104年第1學期-5100 個別指導 課程資訊
|weekly discussion of the research topic||40|
|a working bibliography||40|
|a draft of the proposal||20|
By the end of the course, students should-
1. have formulated a research topic;
2. have had a clear theoretical /research framework about the proposed topic;
3. have conducted thorough reviews of literature for the proposed topic;
4. have learned to synthesize the related reviews of literature;
5. have completed a draft of the proposal.
1. The instructor assists the student in formulating a research topic on the area the student is interested in.
2. The instructor assists the student in searching, assessing, summarizing, integrating, and synthesizing essential reviews of literature on the chosen topic.
3. The instructor assists the student in relating current research to prior related research.
4. The instructor assists the student in designing an appropriate research methodology for the topic.
5. Regular meeting time will be scheduled for the instructor to monitor the student’s progress.
Office HourDr. Henk Vynckier: Thursday, 8.10-10 am; LAN 211-B Dr. Mei-hui Liu: Tuesday & Thursday, 1-2 pm; FLLD Office # 17 Dr. Chia-Hui Chiu: Tuesday, 10-12 am; LAN 211 D
1. Norton Anthology of English Literature (2-volume edition) and other selected texts.
For Stephanie Cothran (G03120701)
1.Abbass, E., Davood, J., & Masoumeh, M. (2012). How do you react to the breakdown after it happens? Do you complain about it?: A contrastive study on the complaint behavior in American English and Persian. Procedia - Social and Behavioral Sciences, 47(1), 34-40. doi:10.1016/j.sbspro.2012.06.609
2.Baba, J. (2010). Interlanguage pragmatics study of indirect complaint among Japanese ESL learners. Sino-US English Teaching, 7(12), 23-32. Retrieved from ERIC database. (ED514807)
3.Boxer, D. (1996). Ethnographic interviewing as a research tool in speech act analysis: The case of complaints. In S. M. Gass & J. Neu (Eds.), Speech acts across cultures: Challenges to communication in a second language, pp. 217-239. Berlin: Walter de Gruyter.

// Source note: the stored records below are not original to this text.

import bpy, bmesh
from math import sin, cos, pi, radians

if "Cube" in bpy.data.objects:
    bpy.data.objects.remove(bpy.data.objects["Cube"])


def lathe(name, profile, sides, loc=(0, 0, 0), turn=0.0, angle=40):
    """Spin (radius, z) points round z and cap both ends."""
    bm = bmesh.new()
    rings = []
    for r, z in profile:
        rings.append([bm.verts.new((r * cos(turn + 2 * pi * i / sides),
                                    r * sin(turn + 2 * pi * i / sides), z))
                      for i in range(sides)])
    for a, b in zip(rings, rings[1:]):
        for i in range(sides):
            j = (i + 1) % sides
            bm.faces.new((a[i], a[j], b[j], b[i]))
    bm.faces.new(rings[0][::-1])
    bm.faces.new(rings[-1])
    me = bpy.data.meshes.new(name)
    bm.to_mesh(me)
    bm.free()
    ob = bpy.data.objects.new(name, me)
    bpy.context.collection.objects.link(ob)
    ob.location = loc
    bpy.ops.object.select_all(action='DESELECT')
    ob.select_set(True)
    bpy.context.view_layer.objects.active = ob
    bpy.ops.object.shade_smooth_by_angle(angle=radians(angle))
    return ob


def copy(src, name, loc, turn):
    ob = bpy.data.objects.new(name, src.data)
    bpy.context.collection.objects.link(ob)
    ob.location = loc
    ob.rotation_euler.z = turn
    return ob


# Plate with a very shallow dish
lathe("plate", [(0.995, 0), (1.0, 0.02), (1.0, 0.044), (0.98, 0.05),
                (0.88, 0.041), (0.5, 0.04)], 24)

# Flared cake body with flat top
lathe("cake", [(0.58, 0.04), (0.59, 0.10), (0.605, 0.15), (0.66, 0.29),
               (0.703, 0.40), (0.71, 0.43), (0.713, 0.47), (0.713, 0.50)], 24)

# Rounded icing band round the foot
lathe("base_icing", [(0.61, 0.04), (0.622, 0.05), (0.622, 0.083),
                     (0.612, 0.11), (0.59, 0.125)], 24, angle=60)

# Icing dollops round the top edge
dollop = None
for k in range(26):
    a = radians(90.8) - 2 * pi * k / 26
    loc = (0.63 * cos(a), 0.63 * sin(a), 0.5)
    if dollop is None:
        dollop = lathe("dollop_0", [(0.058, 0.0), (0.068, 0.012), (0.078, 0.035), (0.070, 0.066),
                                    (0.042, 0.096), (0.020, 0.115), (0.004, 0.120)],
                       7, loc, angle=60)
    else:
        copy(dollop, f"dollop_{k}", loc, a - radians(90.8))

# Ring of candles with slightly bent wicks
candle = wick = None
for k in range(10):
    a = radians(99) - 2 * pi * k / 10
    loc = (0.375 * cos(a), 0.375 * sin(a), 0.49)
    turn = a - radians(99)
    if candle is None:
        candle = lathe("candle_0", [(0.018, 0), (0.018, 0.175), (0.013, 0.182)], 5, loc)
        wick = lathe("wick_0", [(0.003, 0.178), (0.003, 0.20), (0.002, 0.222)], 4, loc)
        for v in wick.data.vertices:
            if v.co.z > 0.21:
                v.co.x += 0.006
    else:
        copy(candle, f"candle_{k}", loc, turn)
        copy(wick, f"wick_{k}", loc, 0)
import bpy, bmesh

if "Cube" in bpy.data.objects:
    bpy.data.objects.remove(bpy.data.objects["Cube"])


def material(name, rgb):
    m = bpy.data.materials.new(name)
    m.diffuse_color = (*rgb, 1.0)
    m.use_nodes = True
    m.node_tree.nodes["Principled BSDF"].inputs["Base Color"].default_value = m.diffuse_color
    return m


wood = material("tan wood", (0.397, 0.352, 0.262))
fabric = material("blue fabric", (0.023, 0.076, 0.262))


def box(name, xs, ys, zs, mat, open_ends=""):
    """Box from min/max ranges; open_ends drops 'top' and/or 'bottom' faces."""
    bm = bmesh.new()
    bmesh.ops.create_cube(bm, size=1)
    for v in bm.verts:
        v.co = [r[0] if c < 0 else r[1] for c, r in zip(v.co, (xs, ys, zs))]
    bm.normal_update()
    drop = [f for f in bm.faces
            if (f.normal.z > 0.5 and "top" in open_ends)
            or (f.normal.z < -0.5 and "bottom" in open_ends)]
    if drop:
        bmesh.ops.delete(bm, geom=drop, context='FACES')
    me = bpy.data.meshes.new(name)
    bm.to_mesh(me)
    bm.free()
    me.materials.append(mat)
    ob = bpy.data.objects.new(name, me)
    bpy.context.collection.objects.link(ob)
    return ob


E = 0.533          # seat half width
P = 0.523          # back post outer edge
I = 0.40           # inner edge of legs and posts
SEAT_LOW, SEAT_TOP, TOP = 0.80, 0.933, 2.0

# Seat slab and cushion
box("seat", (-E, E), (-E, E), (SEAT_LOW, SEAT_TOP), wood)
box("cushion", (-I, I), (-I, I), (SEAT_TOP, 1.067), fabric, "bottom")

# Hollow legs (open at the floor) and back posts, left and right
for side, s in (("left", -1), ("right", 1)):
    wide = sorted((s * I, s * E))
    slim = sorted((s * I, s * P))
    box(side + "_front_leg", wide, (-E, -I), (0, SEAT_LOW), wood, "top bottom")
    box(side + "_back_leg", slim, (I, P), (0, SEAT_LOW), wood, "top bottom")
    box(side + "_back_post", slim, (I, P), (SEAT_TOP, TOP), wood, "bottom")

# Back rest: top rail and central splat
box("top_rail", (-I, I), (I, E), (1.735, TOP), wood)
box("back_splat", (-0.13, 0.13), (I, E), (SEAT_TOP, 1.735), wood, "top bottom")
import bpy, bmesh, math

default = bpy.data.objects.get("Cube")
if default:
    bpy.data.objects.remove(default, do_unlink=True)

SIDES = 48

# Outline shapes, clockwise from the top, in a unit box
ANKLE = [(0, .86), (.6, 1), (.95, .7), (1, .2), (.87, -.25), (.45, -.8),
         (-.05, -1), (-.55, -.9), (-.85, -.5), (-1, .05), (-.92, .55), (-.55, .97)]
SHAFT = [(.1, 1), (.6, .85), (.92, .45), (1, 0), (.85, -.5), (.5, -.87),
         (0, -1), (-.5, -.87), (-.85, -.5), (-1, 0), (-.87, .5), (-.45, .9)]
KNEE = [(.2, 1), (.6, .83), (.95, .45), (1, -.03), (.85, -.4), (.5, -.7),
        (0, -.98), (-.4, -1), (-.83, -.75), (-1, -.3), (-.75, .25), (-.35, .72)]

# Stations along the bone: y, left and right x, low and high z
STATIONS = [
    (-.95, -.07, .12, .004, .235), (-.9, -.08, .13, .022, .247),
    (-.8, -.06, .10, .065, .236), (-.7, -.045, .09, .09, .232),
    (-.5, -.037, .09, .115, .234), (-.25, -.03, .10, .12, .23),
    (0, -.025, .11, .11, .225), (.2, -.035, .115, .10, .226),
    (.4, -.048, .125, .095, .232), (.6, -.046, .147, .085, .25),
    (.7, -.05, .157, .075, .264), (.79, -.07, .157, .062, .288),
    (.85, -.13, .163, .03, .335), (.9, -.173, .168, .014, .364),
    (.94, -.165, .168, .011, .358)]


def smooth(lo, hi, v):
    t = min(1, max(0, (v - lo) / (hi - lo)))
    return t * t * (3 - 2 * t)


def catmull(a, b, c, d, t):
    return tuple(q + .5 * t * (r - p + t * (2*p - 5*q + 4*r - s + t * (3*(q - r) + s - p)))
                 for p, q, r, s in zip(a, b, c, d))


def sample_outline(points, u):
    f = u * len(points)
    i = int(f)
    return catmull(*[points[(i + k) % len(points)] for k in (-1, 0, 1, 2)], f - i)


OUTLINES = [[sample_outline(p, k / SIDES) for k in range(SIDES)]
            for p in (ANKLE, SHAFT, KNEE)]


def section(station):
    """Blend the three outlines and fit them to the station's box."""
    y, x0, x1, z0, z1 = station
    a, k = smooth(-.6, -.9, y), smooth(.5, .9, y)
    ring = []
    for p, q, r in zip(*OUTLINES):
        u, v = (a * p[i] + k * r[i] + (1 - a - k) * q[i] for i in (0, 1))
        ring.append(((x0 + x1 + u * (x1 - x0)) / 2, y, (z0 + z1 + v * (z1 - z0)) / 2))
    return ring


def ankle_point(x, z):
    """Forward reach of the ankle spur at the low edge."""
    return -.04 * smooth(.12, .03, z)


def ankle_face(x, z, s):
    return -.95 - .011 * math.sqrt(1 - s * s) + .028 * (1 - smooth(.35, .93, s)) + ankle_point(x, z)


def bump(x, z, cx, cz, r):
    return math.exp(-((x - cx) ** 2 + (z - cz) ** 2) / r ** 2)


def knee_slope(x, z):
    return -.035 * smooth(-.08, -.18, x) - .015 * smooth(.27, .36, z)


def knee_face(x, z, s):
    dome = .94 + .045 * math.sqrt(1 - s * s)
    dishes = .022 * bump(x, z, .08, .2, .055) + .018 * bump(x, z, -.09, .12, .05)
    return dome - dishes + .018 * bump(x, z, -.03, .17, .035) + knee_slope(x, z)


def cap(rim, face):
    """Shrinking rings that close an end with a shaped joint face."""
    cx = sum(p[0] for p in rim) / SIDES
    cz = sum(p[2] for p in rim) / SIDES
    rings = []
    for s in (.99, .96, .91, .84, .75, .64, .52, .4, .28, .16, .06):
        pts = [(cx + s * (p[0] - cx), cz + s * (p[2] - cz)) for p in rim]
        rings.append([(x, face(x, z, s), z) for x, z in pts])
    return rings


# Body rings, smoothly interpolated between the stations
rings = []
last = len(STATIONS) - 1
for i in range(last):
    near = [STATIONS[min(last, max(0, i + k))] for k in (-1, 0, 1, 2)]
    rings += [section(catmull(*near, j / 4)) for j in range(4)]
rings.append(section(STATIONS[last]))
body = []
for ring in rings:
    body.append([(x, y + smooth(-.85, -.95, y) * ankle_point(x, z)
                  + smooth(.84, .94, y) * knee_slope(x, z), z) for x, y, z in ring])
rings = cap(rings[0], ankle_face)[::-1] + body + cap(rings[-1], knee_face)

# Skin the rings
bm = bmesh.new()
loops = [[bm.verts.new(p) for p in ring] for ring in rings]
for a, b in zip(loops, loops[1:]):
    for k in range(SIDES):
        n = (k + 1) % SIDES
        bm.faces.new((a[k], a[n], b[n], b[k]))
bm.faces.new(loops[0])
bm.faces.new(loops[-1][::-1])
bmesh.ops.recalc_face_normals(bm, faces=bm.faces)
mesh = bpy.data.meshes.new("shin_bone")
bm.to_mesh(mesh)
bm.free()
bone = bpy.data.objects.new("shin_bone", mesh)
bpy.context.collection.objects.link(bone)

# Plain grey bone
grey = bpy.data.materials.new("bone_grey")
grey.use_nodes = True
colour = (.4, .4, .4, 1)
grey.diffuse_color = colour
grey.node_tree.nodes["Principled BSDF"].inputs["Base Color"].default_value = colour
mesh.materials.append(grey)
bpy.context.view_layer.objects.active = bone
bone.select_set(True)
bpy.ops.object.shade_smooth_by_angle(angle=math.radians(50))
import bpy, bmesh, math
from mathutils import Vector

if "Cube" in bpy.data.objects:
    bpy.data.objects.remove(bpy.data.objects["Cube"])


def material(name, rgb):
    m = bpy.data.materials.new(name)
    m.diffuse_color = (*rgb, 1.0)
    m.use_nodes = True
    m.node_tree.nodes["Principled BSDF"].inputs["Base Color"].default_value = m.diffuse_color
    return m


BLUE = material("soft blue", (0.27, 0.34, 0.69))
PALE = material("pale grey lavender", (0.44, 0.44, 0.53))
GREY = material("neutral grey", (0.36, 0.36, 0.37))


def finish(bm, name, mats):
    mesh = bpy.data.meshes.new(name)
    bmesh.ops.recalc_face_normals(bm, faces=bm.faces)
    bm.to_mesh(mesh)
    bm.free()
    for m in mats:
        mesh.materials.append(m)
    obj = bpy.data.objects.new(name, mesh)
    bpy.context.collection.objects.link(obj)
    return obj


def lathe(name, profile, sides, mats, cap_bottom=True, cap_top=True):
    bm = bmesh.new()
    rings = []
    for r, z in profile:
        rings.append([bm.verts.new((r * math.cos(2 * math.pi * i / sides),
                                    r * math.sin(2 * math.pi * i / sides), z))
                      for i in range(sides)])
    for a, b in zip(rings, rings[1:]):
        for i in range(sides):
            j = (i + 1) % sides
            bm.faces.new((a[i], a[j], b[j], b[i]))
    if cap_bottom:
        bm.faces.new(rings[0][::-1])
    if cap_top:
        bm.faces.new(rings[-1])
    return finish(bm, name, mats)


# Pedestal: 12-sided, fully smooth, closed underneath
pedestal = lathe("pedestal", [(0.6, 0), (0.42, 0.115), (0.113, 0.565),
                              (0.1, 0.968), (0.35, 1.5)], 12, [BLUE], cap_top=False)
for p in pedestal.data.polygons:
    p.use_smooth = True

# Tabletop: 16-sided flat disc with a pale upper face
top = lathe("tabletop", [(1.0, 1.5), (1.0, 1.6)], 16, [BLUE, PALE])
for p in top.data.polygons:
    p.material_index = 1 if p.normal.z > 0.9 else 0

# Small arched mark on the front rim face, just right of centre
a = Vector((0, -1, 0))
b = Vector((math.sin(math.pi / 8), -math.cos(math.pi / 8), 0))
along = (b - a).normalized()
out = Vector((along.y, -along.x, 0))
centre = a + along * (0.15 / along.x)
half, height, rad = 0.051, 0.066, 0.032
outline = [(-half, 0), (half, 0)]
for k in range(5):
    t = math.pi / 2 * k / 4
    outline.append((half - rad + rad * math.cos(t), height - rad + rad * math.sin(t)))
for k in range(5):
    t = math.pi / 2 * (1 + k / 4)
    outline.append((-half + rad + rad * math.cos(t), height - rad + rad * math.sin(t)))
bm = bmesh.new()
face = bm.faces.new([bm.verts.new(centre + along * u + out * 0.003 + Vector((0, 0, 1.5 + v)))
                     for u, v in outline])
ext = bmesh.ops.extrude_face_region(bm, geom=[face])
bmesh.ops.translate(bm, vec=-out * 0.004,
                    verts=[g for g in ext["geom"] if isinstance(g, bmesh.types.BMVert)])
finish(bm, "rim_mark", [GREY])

4.Chen, Y. S., Chen, C. Y. D., & Chang, M. H. (2011). American and Chinese complaints: Strategy use from a cross-cultural perspective. Intercultural Pragmatics, 8(2), 253-275. Doi: 10.1515/iprg.2011.012
5.Eslami-Rasekh, Z., Eslami-Rasekh, A., & Fatahi, A. (2004). The effect of explicit metapragmatic instruction on the speech act awareness of advanced EFL students. TESL-EJ, 8(2), 1-12.
6.Farahian, M., Rezaee, M., & Gholami, A. (2012). Does Direct Instruction Develop Pragmatic Competence? Teaching Refusals to EFL Learners of English. Journal of Language Teaching and Research, 3(4), 814-821.
7.Farrokhi, F., & Atashian, S. (2012). The Role of Refusal Instruction in Pragmatic Development. World Journal of Education, 2(4).
8.Ishihara, N., & Cohen, A. D. (2014). Teaching and learning pragmatics: Where language and culture meet. New York: Routledge.
9.Jorda, M.P.S. (2003). Instructional effects on the use of request acts modification devices by EFL learners’. In A. M. Flor, E. U. Juan & A. F. Guerra (Ed